It used to be fairly cheap and easy to get into PC gaming, especially in late 2016. Performance for your dollar was at an all-time high and all was right in the gaming hardware market. As we reported 8 months ago, the rise of value in various cryptocurrencies caused a run on consumer gaming GPUs that left retailers empty-handed and gamers frustrated. As some of the crypto-hype died down, the retail channel was replenished with GPUs in each price segment (at least for NVIDIA cards). As we sit in the middle of January 2018, any gains made in GPU availability or price stability have gone out the window again.
Just when you thought it was safe to dip your toes back in the water, the cryptocurrency market experienced price spikes in December and just recently in January. Predictably, the promise of riches has driven prospectors to buy up all available GPU stock just like they did at the end of last spring. Because the squeeze from crypto speculators wasn’t enough, the months-long DRAM price hike is also driving up GPU prices.
As anyone who has recently priced out a new PC can tell you, RAM got expensive. A 16GB DDR4 kit that would have set you back $80 in January of 2017 now costs $200. As most of the world’s new smartphones started transitioning to DDR4, the available supply for it began to dry up and prices increased accordingly. The top memory producers claim they are working at capacity to meet the demand, but some suspect price fixing shenanigans. It would not be the first time it happened.
Crypto speculation, stock shortages, and soaring memory costs have combined to inflate the prices of GPUs to levels above what we saw in the middle of last year in some cases. At the time of this writing, internet PC parts retailer NewEgg had one NVIDIA GTX 1080 card left in stock, a PNY blower card, for $599. This represents a markup of $100 on that particular model. If you want or need a GTX 1080, this is the only game in town. The rest of the 1080s are shown as out of stock or have been delisted entirely. Pricing and availability for the midrange GTX 1070 is just as bad. There are no GTX 1070 cards available on NewEgg at this time. The same goes for the enthusiast GTX 1080 Ti.
As expected, the story for AMD GPUs is no different. NewEgg has 3 Polaris-powered RX 580 cards left in stock and each of them is carrying a $100 premium over MSRP. Even mentioning AMD’s high-end RX Vega cards seems like a waste of time as the cards have been notoriously unavailable since launch last August.
There seems to be no end in sight to the GPU madness or the memory price spikes that exacerbate the problem. This is just about the worst time a person could choose to build a new PC, and not just because the new CPU you buy comes preloaded with massive security flaws.
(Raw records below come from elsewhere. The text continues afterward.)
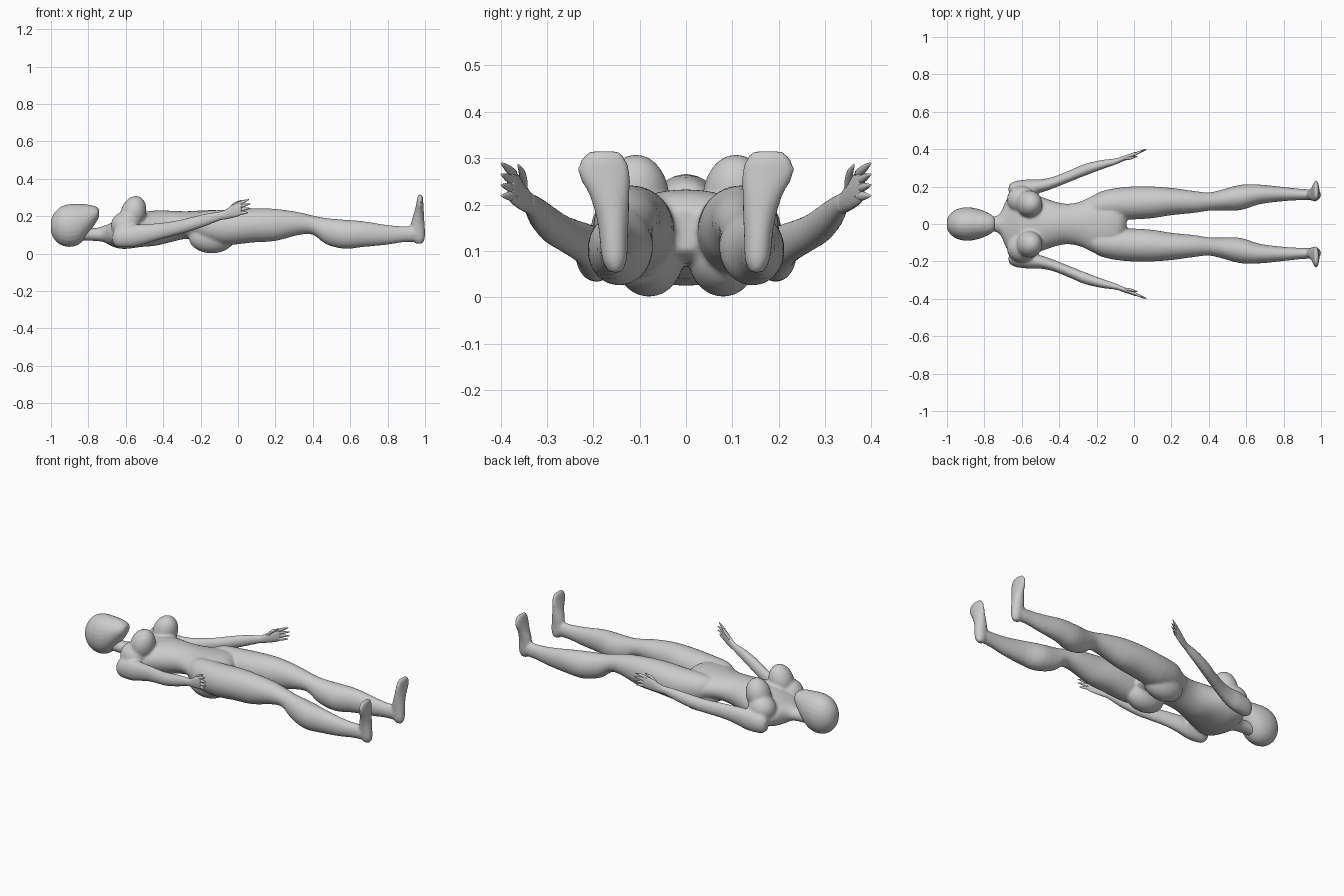
import bpy, bmesh, math
from mathutils import Vector, Matrix

cube = bpy.data.objects.get("Cube")
if cube:
    bpy.data.objects.remove(cube, do_unlink=True)

skin = bpy.data.materials.new("plain grey")
skin.use_nodes = True
GREY = (0.6, 0.6, 0.6, 1)
skin.diffuse_color = GREY
skin.node_tree.nodes["Principled BSDF"].inputs["Base Color"].default_value = GREY


def spline(rows, steps=3):
    """Catmull-Rom interpolation between section rows."""
    rows = [Vector(r) for r in rows]
    out = []
    for i in range(len(rows) - 1):
        a, b = rows[max(i - 1, 0)], rows[i]
        c, d = rows[i + 1], rows[min(i + 2, len(rows) - 1)]
        for k in range(steps):
            t = k / steps
            out.append(0.5 * (2 * b + (c - a) * t + (2 * a - 5 * b + 4 * c - d) * t * t
                              + (3 * b - a - 3 * c + d) * t ** 3))
    return out + [rows[-1]]


def loft(bm, rows, upright=False, side=1, n=24):
    """Skin ellipses. Rows: x, y, z, ry, rz; upright rows: z, x, y, rx, ry."""
    rings = []
    for p, u, v, ru, rv in spline(rows):
        ring = []
        for k in range(n):
            a = 2 * math.pi * k / n
            cu, cv = u + ru * math.cos(a), v + rv * math.sin(a)
            co = (cu, cv * side, p) if upright else (p, cu * side, cv)
            ring.append(bm.verts.new(co))
        rings.append(ring)
    faces = [bm.faces.new(rings[0]), bm.faces.new(rings[-1][::-1])]
    for r, s in zip(rings, rings[1:]):
        for k in range(n):
            j = (k + 1) % n
            faces.append(bm.faces.new((r[k], s[k], s[j], r[j])))
    bmesh.ops.recalc_face_normals(bm, faces=faces)


def ball(bm, centre, radii, tilt=0):
    m = Matrix.Translation(centre) @ Matrix.Rotation(tilt, 4, 'Y') @ Matrix.Diagonal((*radii, 1))
    bmesh.ops.create_uvsphere(bm, u_segments=24, v_segments=14, radius=1, matrix=m)


def finish(name, bm, voxel=0, smooth=4):
    me = bpy.data.meshes.new(name)
    bm.to_mesh(me)
    bm.free()
    me.materials.append(skin)
    ob = bpy.data.objects.new(name, me)
    bpy.context.collection.objects.link(ob)
    for p in me.polygons:
        p.use_smooth = True
    if voxel:
        r = ob.modifiers.new("blend", 'REMESH')
        r.mode = 'VOXEL'
        r.voxel_size = voxel
        r.use_smooth_shade = True
        s = ob.modifiers.new("soften", 'SMOOTH')
        s.factor = 0.5
        s.iterations = smooth
    return ob


# Section tables
TORSO = [(-.85, 0, .107, .038, .038), (-.76, 0, .102, .038, .035), (-.715, 0, .105, .058, .045),
         (-.685, 0, .102, .125, .058), (-.65, 0, .105, .175, .075), (-.6, 0, .115, .18, .09),
         (-.52, 0, .128, .155, .093), (-.44, 0, .136, .125, .094), (-.36, 0, .145, .108, .084),
         (-.28, 0, .152, .122, .074), (-.2, 0, .15, .16, .08), (-.12, 0, .152, .16, .08),
         (-.07, 0, .15, .11, .07), (-.04, 0, .145, .05, .045)]
LEG = [(-.24, .085, .155, .045, .05), (-.18, .1, .148, .073, .08), (-.06, .11, .14, .087, .094),
       (.08, .115, .15, .086, .091), (.2, .12, .153, .073, .086), (.32, .118, .16, .059, .062),
       (.4, .12, .152, .049, .051), (.47, .128, .12, .056, .07), (.57, .142, .103, .068, .078),
       (.67, .158, .104, .053, .069), (.79, .16, .1, .039, .054), (.88, .158, .103, .031, .043),
       (.95, .156, .105, .028, .042), (.98, .155, .1, .02, .03)]
FOOT = [(.053, .968, .152, .018, .014), (.08, .965, .154, .034, .027), (.13, .962, .156, .038, .031),
        (.17, .962, .158, .035, .035), (.22, .968, .165, .026, .044), (.265, .972, .176, .019, .057),
        (.297, .974, .178, .015, .05), (.316, .974, .177, .008, .033)]
ARM = [(-.67, .185, .085, .02, .03), (-.64, .19, .088, .038, .054), (-.56, .198, .095, .041, .06),
       (-.5, .203, .103, .036, .053), (-.43, .222, .117, .031, .045), (-.33, .262, .137, .031, .039),
       (-.27, .287, .152, .032, .038), (-.18, .315, .178, .026, .034), (-.1, .334, .2, .017, .025),
       (-.07, .345, .207, .015, .024)]
PALM = [(-.11, .332, .197, .012, .02), (-.07, .345, .208, .014, .025), (-.03, .36, .225, .013, .034),
        (.005, .374, .238, .01, .037), (.018, .379, .243, .007, .033)]
HEAD = [(-1, 0, .145, .022, .03), (-.985, 0, .146, .051, .066), (-.95, 0, .148, .078, .101),
        (-.9, 0, .15, .09, .115), (-.85, 0, .157, .085, .108), (-.81, 0, .176, .073, .086),
        (-.78, 0, .196, .06, .062), (-.755, 0, .211, .045, .038), (-.742, 0, .217, .025, .02)]

# Body: torso, breasts, buttocks, arms, legs and feet blended together
bm = bmesh.new()
loft(bm, TORSO, n=36)
for s in (1, -1):
    loft(bm, LEG, side=s)
    loft(bm, FOOT, upright=True, side=s)
    loft(bm, ARM, side=s)
    ball(bm, (-.56, .108 * s, .215), (.068, .072, .095), tilt=.3)
    ball(bm, (-.6, .13 * s, .15), (.08, .075, .075))
    ball(bm, (-.14, .08 * s, .088), (.125, .076, .087))
finish("body", bm, voxel=0.008)

# Head with a low nose
bm = bmesh.new()
loft(bm, HEAD)
ball(bm, (-.82, 0, .252), (.026, .012, .014))
finish("head", bm, voxel=0.007, smooth=3)

# Hands: flat palm, four pointed fingers, thumb
for name, s in (("left_hand", 1), ("right_hand", -1)):
    bm = bmesh.new()
    loft(bm, PALM, side=s, n=16)
    for z0, z1, x1 in ((.266, .289, .058), (.25, .265, .066), (.234, .242, .066), (.218, .219, .054)):
        ym = .372 + .012
        loft(bm, [(.0, .371, z0, .008, .01), (.03, ym, (z0 + z1) / 2, .007, .009),
                  (x1, .398, z1, .002, .002)], side=s, n=8)
    loft(bm, [(-.05, .35, .232, .008, .012), (-.02, .352, .262, .008, .011),
              (.02, .362, .285, .002, .003)], side=s, n=8)
    finish(name, bm)
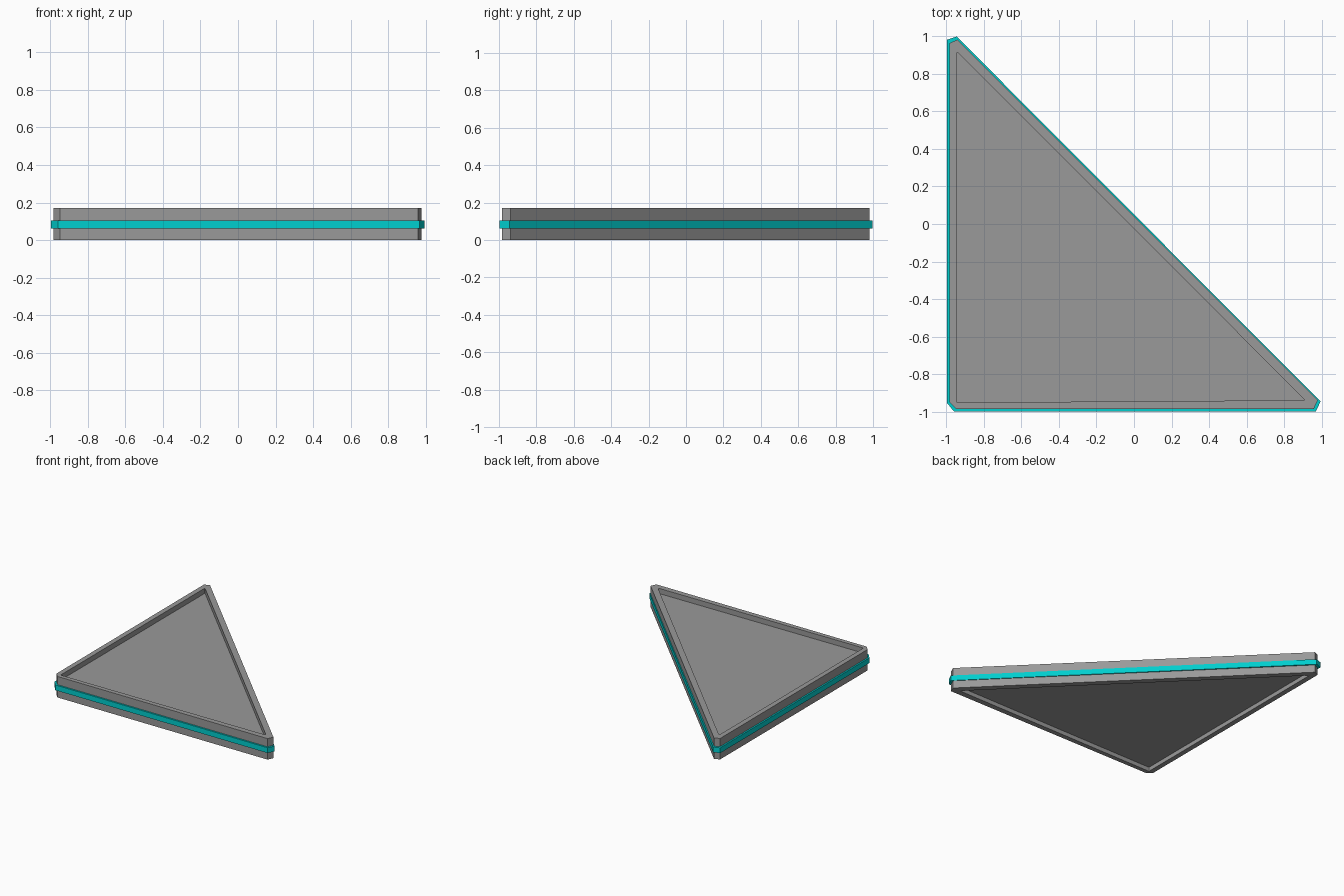
import bpy
import bmesh

if "Cube" in bpy.data.objects:
    bpy.data.objects.remove(bpy.data.objects["Cube"])

# Matching six-point outlines (counter-clockwise, clipped corners)
BODY = [(-.983, -.947), (-.948, -.984), (.957, -.984), (.978, -.938), (-.941, .981), (-.983, .962)]
RECESS = [(-.943, -.948), (-.94, -.95), (.905, -.938), (.908, -.935), (-.939, .914), (-.941, .912)]
BAND = [(-.996, -.952), (-.958, -.998), (.967, -.998), (.993, -.945), (-.944, .998), (-.996, .98)]


def material(name, rgb):
    mat = bpy.data.materials.new(name)
    mat.diffuse_color = (*rgb, 1)
    mat.use_nodes = True
    mat.node_tree.nodes["Principled BSDF"].inputs["Base Color"].default_value = mat.diffuse_color
    return mat


def loft(name, sections, mat, closed=False):
    """Join (outline, z) sections with quads; cap the ends or close the loop."""
    bm = bmesh.new()
    rings = [[bm.verts.new((x, y, z)) for x, y in pts] for pts, z in sections]
    pairs = list(zip(rings, rings[1:]))
    if closed:
        pairs.append((rings[-1], rings[0]))
    else:
        bm.faces.new(rings[0])
        bm.faces.new(rings[-1])
    for a, b in pairs:
        n = len(a)
        for i in range(n):
            j = (i + 1) % n
            bm.faces.new((a[i], a[j], b[j], b[i]))
    bmesh.ops.recalc_face_normals(bm, faces=bm.faces)
    mesh = bpy.data.meshes.new(name)
    bm.to_mesh(mesh)
    bm.free()
    mesh.materials.append(mat)
    obj = bpy.data.objects.new(name, mesh)
    bpy.context.collection.objects.link(obj)
    return obj


# Triangular tray: central floor, raised rim above and below
H, TOP_DEPTH, BOTTOM_DEPTH = .172, .042, .034
loft("tile_body", [(RECESS, BOTTOM_DEPTH), (RECESS, 0), (BODY, 0),
                   (BODY, H), (RECESS, H), (RECESS, H - TOP_DEPTH)],
     material("dark_grey", (.32, .32, .32)))

# Teal strip wrapped round the edge
loft("edge_band", [(BODY, .062), (BAND, .062), (BAND, .105), (BODY, .105)],
     material("teal", (0, .62, .62)), closed=True)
There has never been a better time to be a PC gamer. 2017 was filled to the brim with awesome and just about anything that wasn’t a Nintendo Switch exclusive was best experience on a PC. It’s too bad that current conditions have made getting into the game so costly and frustrating.